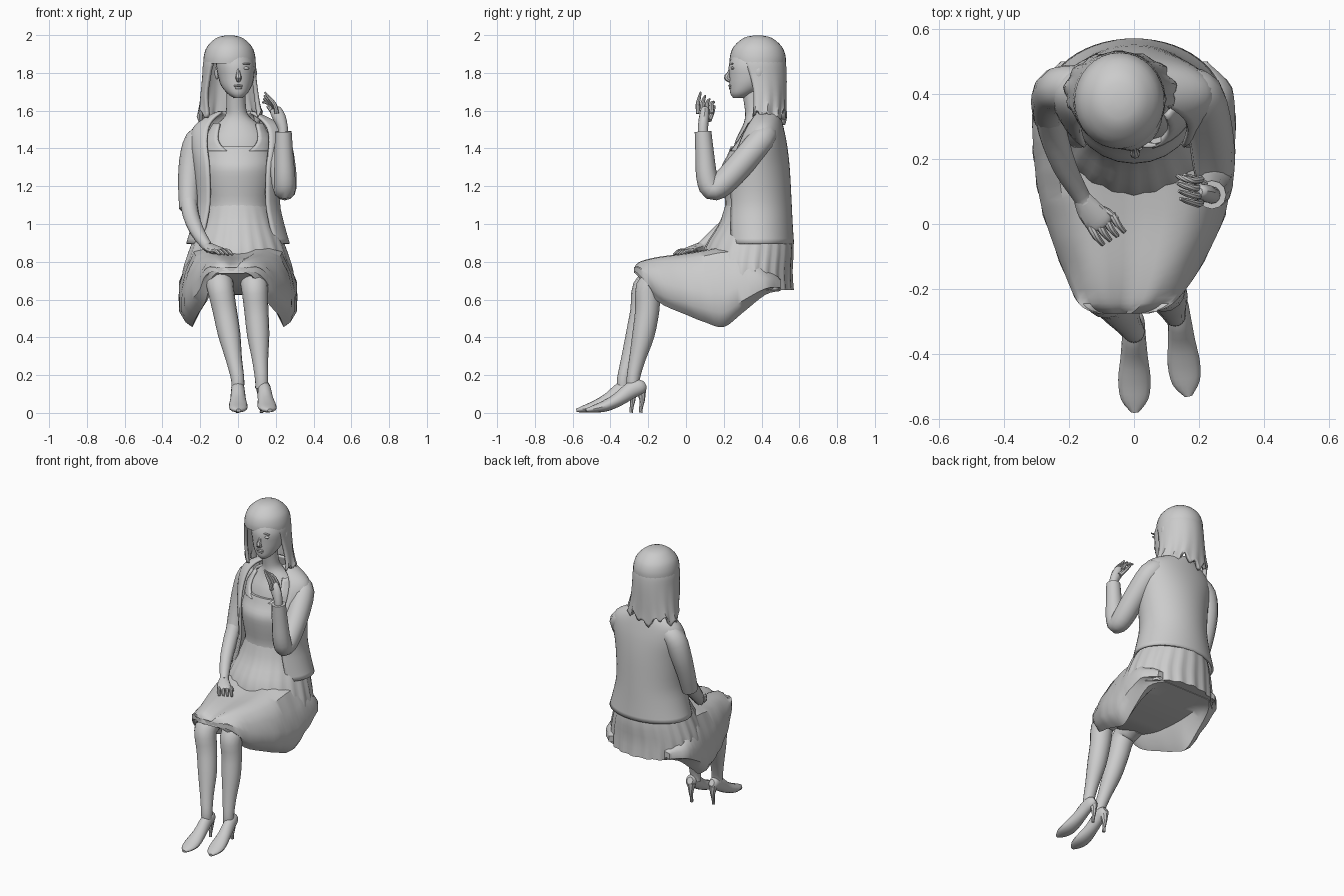
import bpy, bmesh, math
from mathutils import Vector


def smooth(rows, n):
    """Catmull-Rom interpolation of parameter rows, n steps per span."""
    out = []
    for i in range(len(rows) - 1):
        a, b, c, d = (rows[max(i - 1, 0)], rows[i], rows[i + 1], rows[min(i + 2, len(rows) - 1)])
        for k in range(n):
            t = k / n
            out.append([q + .5 * t * (r - p + t * (2 * p - 5 * q + 4 * r - s + t * (3 * (q - r) + s - p)))
                        for p, q, r, s in zip(a, b, c, d)])
    return out + [list(rows[-1])]


def skin(name, rings, closed=True, thick=0, angle=35):
    """Bridge rings of points into one surface."""
    bm = bmesh.new()
    vs = [[bm.verts.new(p) for p in r] for r in rings]
    n = len(rings[0])
    for a, b in zip(vs, vs[1:]):
        for j in range(n if closed else n - 1):
            k = (j + 1) % n
            bm.faces.new((a[j], a[k], b[k], b[j]))
    if closed:
        bm.faces.new(vs[0])
        bm.faces.new(vs[-1])
    bmesh.ops.recalc_face_normals(bm, faces=bm.faces)
    me = bpy.data.meshes.new(name)
    bm.to_mesh(me)
    bm.free()
    ob = bpy.data.objects.new(name, me)
    bpy.context.collection.objects.link(ob)
    if thick:
        m = ob.modifiers.new("thickness", 'SOLIDIFY')
        m.thickness, m.offset = thick, 0
    bpy.ops.object.select_all(action='DESELECT')
    ob.select_set(True)
    bpy.context.view_layer.objects.active = ob
    bpy.ops.object.shade_smooth_by_angle(angle=math.radians(angle))


def body(name, rows, sides=24, n=3, pleats=0, depth=0):
    """Stack of horizontal ellipses: z, cx, cy, rx, ry."""
    rings = []
    for i, (z, cx, cy, rx, ry) in enumerate(smooth(rows, n)):
        f = depth * i / (n * (len(rows) - 1))
        ring = []
        for j in range(sides):
            t = math.tau * j / sides
            w = 1 + f * math.cos(pleats * t + math.sin(3 * t))
            ring.append((cx + rx * w * math.sin(t), cy - ry * w * math.cos(t), z))
        rings.append(ring)
    skin(name, rings)


def shell(name, rows, sides=32, n=3, thick=.015, ragged=0, turn=0):
    """Ellipses open at the front: z, cx, cy, rx, ry, half gap in degrees."""
    rings = []
    data = smooth(rows, n)
    for i, (z, cx, cy, rx, ry, gap) in enumerate(data):
        g = math.radians(max(gap, 0))
        f = ragged * (i / (len(data) - 1)) ** 3
        ring = []
        for j in range(sides + 1):
            t = g + (math.tau - 2 * g) * j / sides + turn
            w = 1 + .8 * f * math.sin(j * 1.3)
            ring.append((cx + rx * w * math.sin(t), cy - ry * w * math.cos(t),
                         z + f * math.sin(j * .9) * math.cos(j * .4)))
        rings.append(ring)
    skin(name, rings, False, thick)


def tube(name, rows, sides=12, n=3):
    """Limb along a path: x, y, z, width, depth."""
    rows = smooth([r if len(r) == 5 else (*r, r[3]) for r in rows], n)
    pts = [Vector(r[:3]) for r in rows]
    rings = []
    for i, r in enumerate(rows):
        t = (pts[min(i + 1, len(pts) - 1)] - pts[max(i - 1, 0)]).normalized()
        u = Vector((1, 0, 0))
        u = (u - t * u.dot(t)).normalized()
        v = t.cross(u)
        rings.append([pts[i] + u * r[3] * math.cos(a) + v * r[4] * math.sin(a)
                      for a in (math.tau * j / sides for j in range(sides))])
    skin(name, rings)


def blob(name, loc, size):
    bpy.ops.mesh.primitive_uv_sphere_add(segments=12, ring_count=8, location=loc)
    ob = bpy.context.object
    ob.name, ob.scale = name, size
    bpy.ops.object.shade_smooth()


# head and face
body("head", [(1.668, 0, .28, .022, .03), (1.69, -.003, .295, .052, .06), (1.73, -.008, .325, .08, .095),
              (1.78, -.01, .345, .095, .117), (1.85, -.015, .35, .102, .122), (1.93, -.03, .36, .085, .1)])
tube("nose", [(.001, .24, 1.835, .007), (.002, .228, 1.8, .01), (.003, .217, 1.775, .016), (.003, .234, 1.76, .012)], 8)
for s in (-1, 1):
    blob("eye", (.0 + .042 * s, .25 - .004 * s, 1.825), (.018, .009, .008))
    blob("brow", (.0 + .044 * s, .247 - .004 * s, 1.848), (.026, .008, .004))
    blob("ear", (-.012 + .1 * s, .385, 1.8), (.012, .022, .035))
blob("upper_lip", (.001, .234, 1.732), (.026, .011, .006))
blob("lower_lip", (.001, .236, 1.72), (.021, .01, .007))

# hair: rounded crown with a fringe, then a bob open around the face
body("hair_crown", [(1.998, -.045, .38, .02, .02), (1.985, -.045, .38, .07, .075), (1.94, -.045, .38, .118, .127),
                    (1.89, -.045, .38, .136, .147), (1.85, -.045, .38, .139, .148)], 32)
shell("hair_bob", [(1.9, -.045, .38, .116, .127, 40), (1.85, -.045, .38, .13, .139, 54), (1.78, -.046, .385, .134, .138, 62),
                   (1.69, -.046, .392, .143, .13, 66), (1.62, -.044, .403, .152, .118, 60),
                   (1.565, -.042, .41, .162, .112, 54)], 44, 3, .02, .045, .18)

# neck and upper chest
body("neck_and_chest", [(1.36, 0, .375, .17, .135), (1.45, 0, .385, .165, .12), (1.52, 0, .39, .12, .09),
                        (1.57, -.005, .375, .065, .062), (1.62, -.01, .36, .052, .05), (1.71, -.01, .35, .05, .055)])

# dress bodice with scooped neckline and shoulder straps
body("bodice", [(1.06, 0, .36, .172, .157), (1.12, 0, .36, .17, .153), (1.22, 0, .36, .188, .168),
                (1.3, 0, .365, .195, .178), (1.36, 0, .374, .19, .157), (1.41, 0, .38, .186, .143)])
shell("bodice_straps", [(1.385, 0, .377, .18, .145, 18), (1.41, 0, .38, .178, .137, 28), (1.45, 0, .385, .172, .124, 38),
                        (1.53, 0, .392, .125, .093, 50)])

# pleated skirt from waist to seat
body("skirt_waist", [(1.1, 0, .36, .165, .152), (1.0, 0, .36, .2, .185), (.88, 0, .335, .25, .232),
                     (.75, 0, .318, .29, .242), (.65, 0, .32, .29, .245)], 96, 3, 22, .025)

# lap of the skirt, slices along y: y, cx, half width, top, side low, underside
lap = smooth([(-.275, -.035, .085, .768, .745, .75), (-.245, -.025, .145, .8, .712, .735),
              (-.15, -.01, .205, .825, .59, .67), (0, 0, .27, .845, .52, .63), (.1, 0, .295, .862, .48, .625),
              (.2, 0, .308, .88, .455, .625), (.3, 0, .312, .875, .53, .63), (.42, 0, .3, .8, .625, .64),
              (.5, 0, .225, .74, .645, .647)], 4)
slices = []
for i, (y, cx, w, top, low, und) in enumerate(lap):
    k = .006 * math.sin(i * 1.6)
    mid = low + .37 * (top - low)
    half = [(.12, top - .018), (.32, top), (.55, top - .004), (.76, top - .03), (.91, (top + mid) / 2 - k),
            (1, mid + .02), (1.0 + k * 2, (mid + low) / 2), (.9, low + .025), (.79, low),
            (.69, low * .65 + und * .35), (.58, und), (.3, und)]
    slices.append([(cx + w * a, y, z) for a, z in half] + [(cx - w * a, y, z) for a, z in reversed(half)])
skin("skirt_lap", slices, angle=40)

# open jacket
shell("jacket", [(.895, 0, .375, .268, .19, 46), (1.0, 0, .372, .238, .186, 45), (1.12, 0, .372, .215, .18, 44),
                 (1.3, 0, .37, .228, .172, 42), (1.42, 0, .388, .245, .14, 42), (1.5, 0, .402, .235, .11, 42),
                 (1.55, -.005, .412, .18, .088, 46), (1.592, -.01, .42, .09, .07, 55)], 40, 3, .014)

# raised arm
tube("raised_sleeve", [(.15, .43, 1.485, .055), (.205, .4, 1.445, .07), (.234, .29, 1.315, .07), (.245, .19, 1.21, .066),
                       (.248, .135, 1.185, .058), (.247, .11, 1.25, .056), (.243, .1, 1.36, .05), (.24, .09, 1.49, .044)])
tube("raised_hand", [(.24, .09, 1.46, .028), (.237, .09, 1.51, .027), (.22, .095, 1.56, .034, .027),
                     (.2, .1, 1.6, .032, .024), (.193, .1, 1.615, .02, .015)])
for i in range(4):
    y = .066 + .024 * i
    tube("raised_finger", [(.205, y, 1.585, .012), (.195 - .005 * i, y - .004, 1.63, .011),
                           (.165 - .006 * i, y + .004, 1.668 - .008 * i, .009),
                           (.142 - .004 * i, y + .012, 1.698 - .018 * i, .005)], 8)
tube("raised_thumb", [(.215, .12, 1.55, .016), (.18, .14, 1.595, .012), (.155, .15, 1.625, .007)], 8)

# resting arm
tube("resting_sleeve", [(-.15, .43, 1.485, .055), (-.212, .42, 1.44, .07), (-.246, .405, 1.33, .066),
                        (-.26, .37, 1.2, .057), (-.26, .33, 1.08, .051)])
tube("resting_forearm", [(-.262, .35, 1.14, .045), (-.25, .28, 1.05, .044), (-.215, .18, .96, .038),
                         (-.165, .09, .885, .028), (-.15, .065, .873, .027)])
tube("resting_hand", [(-.16, .08, .88, .028, .024), (-.135, .04, .868, .04, .022), (-.105, .005, .858, .042, .018),
                      (-.095, -.008, .855, .03, .012)])
for i in range(4):
    x, y = -.135 + .022 * i, -.008 + .013 * i
    tube("resting_finger", [(x, y, .858, .012), (x + .018, y - .03, .856, .011), (x + .04, y - .055, .838, .007)], 8)
tube("resting_thumb", [(-.12, .05, .86, .014), (-.08, .035, .862, .012), (-.05, .015, .855, .007)], 8)


# legs, feet and high heels
def leg(knee, ankle, toe_x):
    k, a = Vector(knee), Vector(ankle)
    path = [(k.x, k.y + .12, k.z + .01, .07), (k.x, k.y + .05, k.z, .076)]
    for t, back, r in ((.08, 0, .07), (.3, .012, .064), (.55, .014, .059), (.8, .004, .043), (1, 0, .035)):
        p = k.lerp(a, t)
        path.append((p.x, p.y + back, p.z, r))
    tube("leg", path + [(a.x, a.y, a.z - .05, .034)], 16)
    foot = []
    for i, (dy, z, w, d) in enumerate(((.06, .15, .018, .022), (.04, .14, .032, .04), (-.01, .12, .036, .044),
                                       (-.08, .07, .042, .036), (-.15, .036, .05, .03), (-.21, .021, .042, .019),
                                       (-.25, .013, .012, .009))):
        foot.append((a.x + (toe_x - a.x) * i / 6, a.y + dy, z, w, d))
    tube("shoe", foot, 16)
    tube("shoe_heel", [(a.x, a.y + .04, .13, .03), (a.x, a.y + .048, .07, .015), (a.x, a.y + .042, .03, .01),
                       (a.x, a.y + .04, .001, .01)], 8)


leg((-.1, -.205, .70), (-.002, -.33, .18), .003)
leg((.085, -.19, .70), (.125, -.28, .18), .168)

* Try it
Give only how many lines above hold "append".

* Task response
9